# Your task
Among the lines below, keep only those from the one containing "between two corners" through the one containing "# Central tray: hollow, open at the back", and reproduce them exactly.

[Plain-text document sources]
----
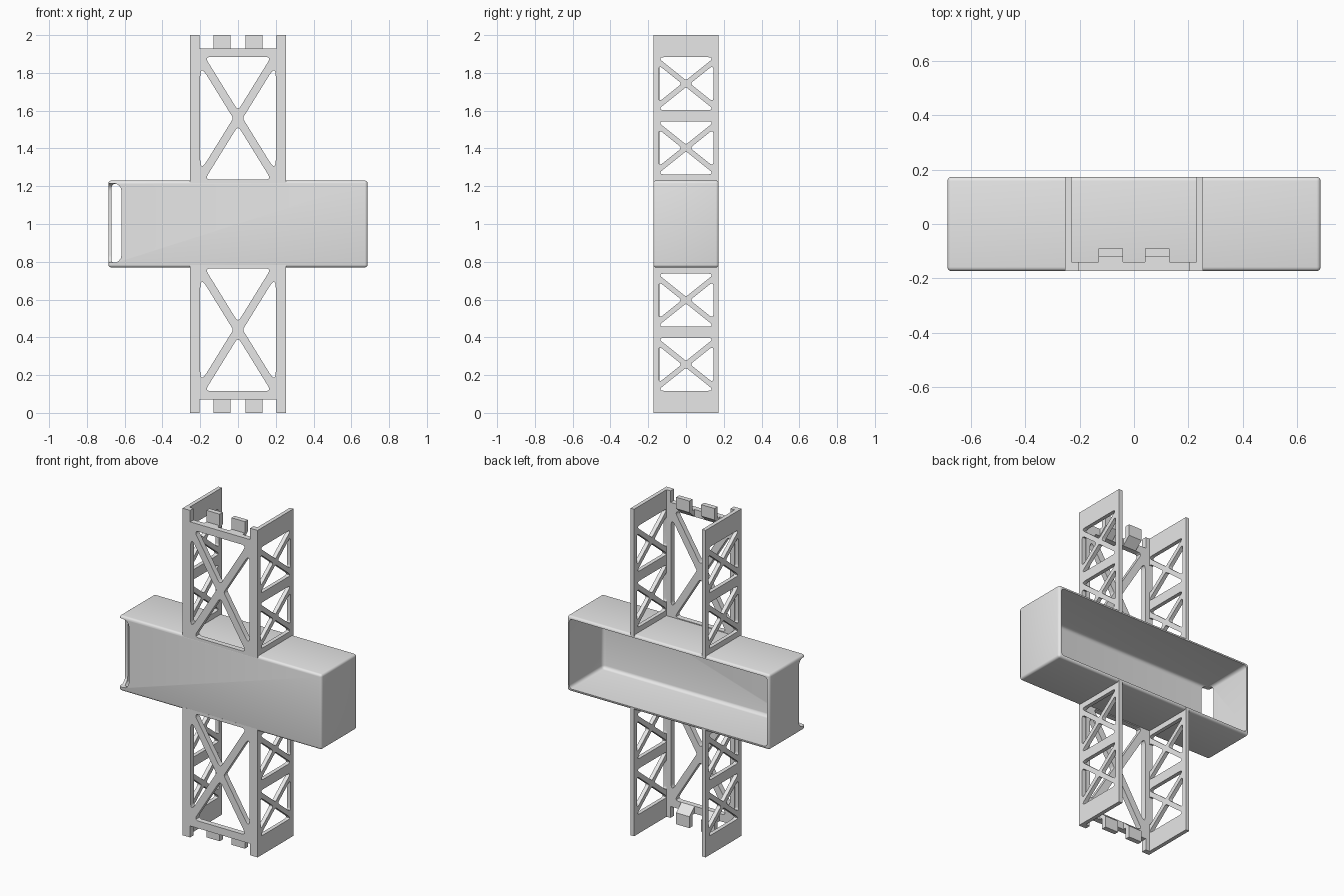
import bpy, bmesh
from math import radians, tan
from mathutils import Matrix, Vector

if "Cube" in bpy.data.objects:
    bpy.data.objects.remove(bpy.data.objects["Cube"], do_unlink=True)

HALF_DEPTH = 0.173
grey = bpy.data.materials.new("light_grey")
grey.use_nodes = True
grey.diffuse_color = (0.8, 0.8, 0.8, 1)
grey.node_tree.nodes["Principled BSDF"].inputs["Base Color"].default_value = (0.8, 0.8, 0.8, 1)


def add_object(name, mesh):
    obj = bpy.data.objects.new(name, mesh)
    bpy.context.collection.objects.link(obj)
    mesh.materials.clear()
    mesh.materials.append(grey)
    return obj


def smooth(obj):
    bpy.ops.object.select_all(action='DESELECT')
    obj.select_set(True)
    bpy.context.view_layer.objects.active = obj
    bpy.ops.object.shade_smooth_by_angle(angle=radians(32))


def rounded(points, radius, steps=6):
    """Polygon with every corner rounded off."""
    pts = [Vector(p) for p in points]
    out = []
    for i, p in enumerate(pts):
        a = (pts[i - 1] - p).normalized()
        b = (pts[(i + 1) % len(pts)] - p).normalized()
        d = radius / tan(a.angle(b) / 2)
        for k in range(steps + 1):
            t = k / steps
            out.append(p + a * d * (1 - t) ** 2 + b * d * t ** 2)
    return out


def cross_holes(centre, half_w, half_h, slope, gap_v, gap_h, radius):
    """Four triangular openings that leave an X of struts."""
    base = (half_h - gap_v) / slope
    rise = (half_w - gap_h) * slope
    holes = []
    for s in (-1, 1):
        holes.append([(0, centre + s * gap_v), (base, centre + s * half_h), (-base, centre + s * half_h)])
        holes.append([(s * gap_h, centre), (s * half_w, centre + rise), (s * half_w, centre - rise)])
    return [rounded(h, radius) for h in holes]


def plate(name, loops, thickness, matrix, mirror):
    """Flat outline with holes, extruded, placed and mirrored about mid height."""
    curve = bpy.data.curves.new(name, 'CURVE')
    curve.dimensions = '2D'
    curve.fill_mode = 'BOTH'
    curve.extrude = thickness / 2
    for loop in loops:
        spline = curve.splines.new('POLY')
        spline.points.add(len(loop) - 1)
        for point, (a, u) in zip(spline.points, loop):
            point.co = (a, u, 0, 1)
        spline.use_cyclic_u = True
    temp = bpy.data.objects.new(name + "_outline", curve)
    bpy.context.collection.objects.link(temp)
    graph = bpy.context.evaluated_depsgraph_get()
    mesh = bpy.data.meshes.new_from_object(temp.evaluated_get(graph))
    bpy.data.objects.remove(temp, do_unlink=True)
    bm = bmesh.new()
    bm.from_mesh(mesh)
    bm.transform(matrix)
    bmesh.ops.remove_doubles(bm, verts=bm.verts, dist=1e-5)
    bmesh.ops.recalc_face_normals(bm, faces=bm.faces)
    bm.to_mesh(mesh)
    bm.free()
    obj = add_object(name, mesh)
    obj.location.z = 1
    mod = obj.modifiers.new("Mirror", 'MIRROR')
    mod.use_axis = mirror
    mod.use_mirror_merge = False
    smooth(obj)


def block(name, low, high, radius, edge_rule=lambda edge: True):
    """Box between two corners with chosen edges rounded."""
    low, high = Vector(low), Vector(high)
    bm = bmesh.new()
    bmesh.ops.create_cube(bm, size=1)
    bm.transform(Matrix.Translation((low + high) / 2) @ Matrix.Diagonal((high - low).to_4d()))
    edges = [e for e in bm.edges if edge_rule(e)]
    bmesh.ops.bevel(bm, geom=edges, offset=radius, segments=4, profile=0.5, affect='EDGES')
    mesh = bpy.data.meshes.new(name)
    bm.to_mesh(mesh)
    bm.free()
    return add_object(name, mesh)


# Central tray: hollow, open at the back
tray = block("tray", (-0.686, -HALF_DEPTH, 0.77), (0.686, HALF_DEPTH, 1.23), 0.015)
cavity = block("cavity_cutter", (-0.669, -HALF_DEPTH + 0.018, 0.787), (0.669, 0.4, 1.213), 0.02)


# Rounded notch through the front corner of the tray
def notch_rule(edge):
    a, b = (v.co for v in edge.verts)
    along_y = abs(a.y - b.y) > 0.01 and a.x > -0.7
    along_x = abs(a.x - b.x) > 0.01 and a.y > -0.2
    return along_x or along_y


notch = block("notch_cutter", (-0.8, -0.3, 0.795), (-0.617, -0.11, 1.215), 0.04, notch_rule)

for cutter in (cavity, notch):
    cutter.hide_render = True
    mod = tray.modifiers.new("Cut", 'BOOLEAN')
    mod.operation = 'DIFFERENCE'
    mod.solver = 'EXACT'
    mod.object = cutter
    bpy.context.view_layer.objects.active = tray
    bpy.ops.object.modifier_apply(modifier=mod.name)
    bpy.data.objects.remove(cutter, do_unlink=True)
smooth(tray)

# Heights below are measured from mid height; plates start inside the tray wall
BASE = 0.216
IN = 0.23

# Side trusses: two stacked crosses
side_outline = [(-HALF_DEPTH, BASE), (HALF_DEPTH, BASE), (HALF_DEPTH, 1), (-HALF_DEPTH, 1)]
side_loops = [side_outline]
for centre in (0.403, 0.743):
    side_loops += cross_holes(centre, 0.145, 0.14, 0.8, 0.018, 0.022, 0.013)
to_side = Matrix(((0, 0, 1, 0.242), (1, 0, 0, 0), (0, 1, 0, 0), (0, 0, 0, 1)))
plate("side_trusses", side_loops, 0.024, to_side, (True, False, True))

# Front trusses: one tall cross, notched at the end between corner posts
front_outline = [(-IN, BASE), (IN, BASE), (IN, 1), (0.203, 1), (0.203, 0.93),
                 (-0.203, 0.93), (-0.203, 1), (-IN, 1)]
front_loops = [front_outline] + cross_holes(0.56, 0.2, 0.325, 1.62, 0.04, 0.025, 0.018)
to_front = Matrix(((1, 0, 0, 0), (0, 0, 1, -0.1565), (0, 1, 0, 0), (0, 0, 0, 1)))
plate("front_trusses", front_loops, 0.033, to_front, (False, False, True))

# Clip hooks behind the end rails
hook = [(-0.14, 0.885), (-0.09, 0.93), (-0.09, 1), (-0.12, 1), (-0.12, 0.93), (-0.14, 0.93)]
to_hook = Matrix(((0, 0, 1, 0.085), (1, 0, 0, 0), (0, 1, 0, 0), (0, 0, 0, 1)))
plate("clip_hooks", [hook], 0.09, to_hook, (True, False, True))
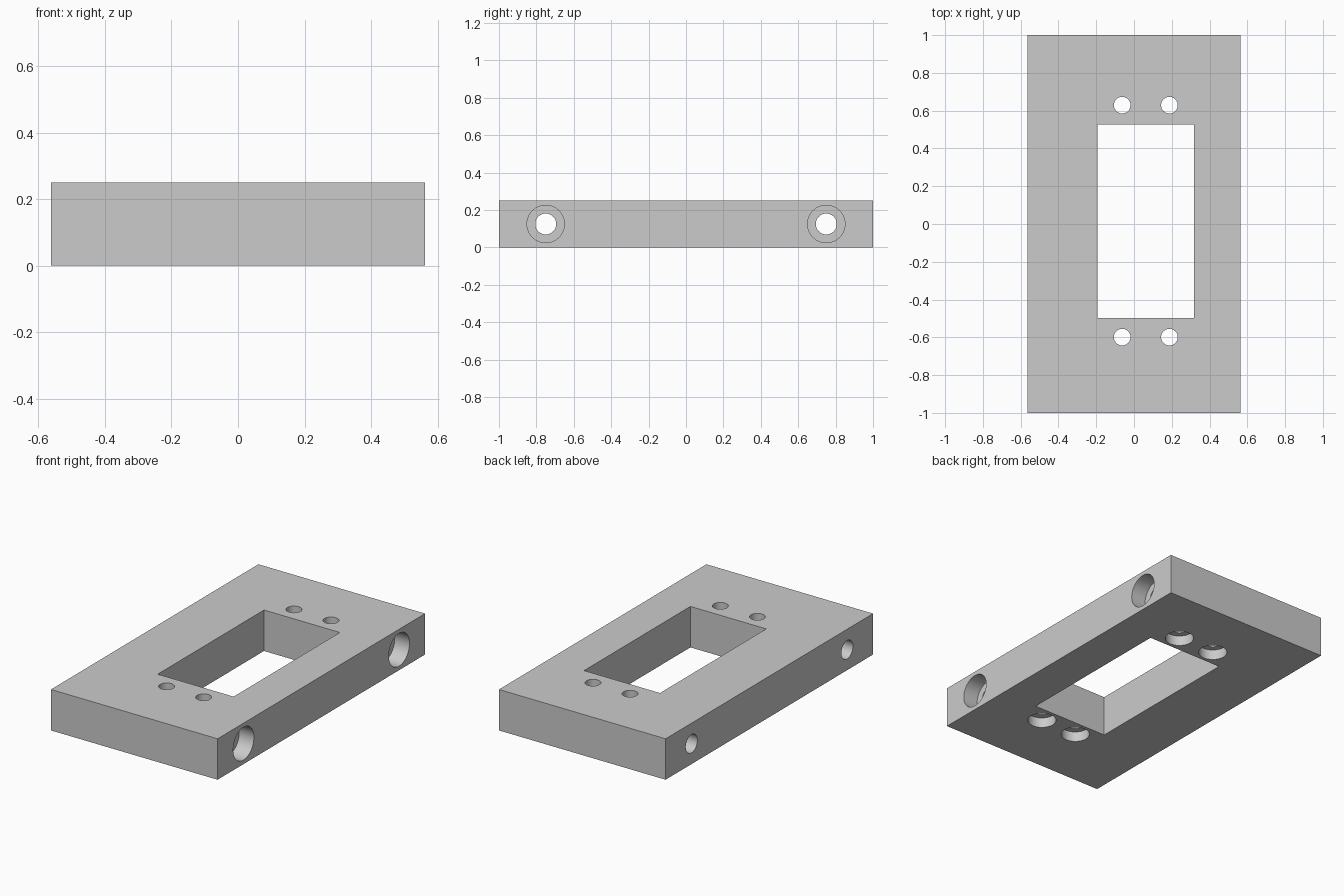
import bpy
from math import pi

default = bpy.data.objects.get("Cube")
if default:
    bpy.data.objects.remove(default, do_unlink=True)

LENGTH, WIDTH, THICK = 2.0, 1.125, 0.25
WIN_X, WIN_Y = 0.0625, 0.015        # window centre

grey = bpy.data.materials.new("plain_grey")
grey.use_nodes = True
colour = (0.6, 0.6, 0.6, 1)
grey.diffuse_color = colour
grey.node_tree.nodes["Principled BSDF"].inputs["Base Color"].default_value = colour


def block(name, centre, size):
    bpy.ops.mesh.primitive_cube_add(size=1, location=centre)
    ob = bpy.context.object
    ob.name = name
    ob.scale = size
    bpy.ops.object.transform_apply(location=False, rotation=False, scale=True)
    ob.data.materials.append(grey)
    return ob


def drill(name, centre, radius, depth, rotation=(0, 0, 0)):
    bpy.ops.mesh.primitive_cylinder_add(vertices=64, radius=radius, depth=depth,
                                        location=centre, rotation=rotation)
    ob = bpy.context.object
    ob.name = name
    ob.data.materials.append(grey)
    return ob


def cut(body, tool):
    tool.hide_render = True
    mod = body.modifiers.new("cut", "BOOLEAN")
    mod.operation = "DIFFERENCE"
    mod.solver = "EXACT"
    mod.object = tool
    bpy.context.view_layer.objects.active = body
    bpy.ops.object.modifier_apply(modifier=mod.name)
    bpy.data.objects.remove(tool, do_unlink=True)


# Plate with its off-centre rectangular window
plate = block("mounting_plate", (0, 0, THICK / 2), (WIDTH, LENGTH, THICK))
cut(plate, block("window_cutter", (WIN_X, WIN_Y, THICK / 2), (0.5125, 1.025, 1)))

# Four vertical screw holes, counterbored from below
SINK = 0.0625
for sx in (-1, 1):
    for sy in (-1, 1):
        x, y = WIN_X + sx * 0.125, WIN_Y + sy * 0.614
        cut(plate, drill("screw_cutter", (x, y, THICK / 2), 0.044, 1))
        cut(plate, drill("screw_sink_cutter", (x, y, SINK - 0.25), 0.081, 0.5))

# Two cross holes through the width, counterbored on the left side
BORE = 0.1
for y in (-0.75, 0.75):
    turn = (0, pi / 2, 0)
    cut(plate, drill("cross_cutter", (0, y, THICK / 2), 0.056, 2, turn))
    cut(plate, drill("cross_bore_cutter", (WIDTH / 2 - BORE + 0.25, y, THICK / 2),
                     0.1, 0.5, turn))

# Smooth bores, crisp edges
bpy.ops.object.select_all(action="DESELECT")
plate.select_set(True)
bpy.context.view_layer.objects.active = plate
bpy.ops.object.shade_smooth_by_angle(angle=pi / 6)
----
# Solution to the exercise
    """Box between two corners with chosen edges rounded."""
    low, high = Vector(low), Vector(high)
    bm = bmesh.new()
    bmesh.ops.create_cube(bm, size=1)
    bm.transform(Matrix.Translation((low + high) / 2) @ Matrix.Diagonal((high - low).to_4d()))
    edges = [e for e in bm.edges if edge_rule(e)]
    bmesh.ops.bevel(bm, geom=edges, offset=radius, segments=4, profile=0.5, affect='EDGES')
    mesh = bpy.data.meshes.new(name)
    bm.to_mesh(mesh)
    bm.free()
    return add_object(name, mesh)


# Central tray: hollow, open at the back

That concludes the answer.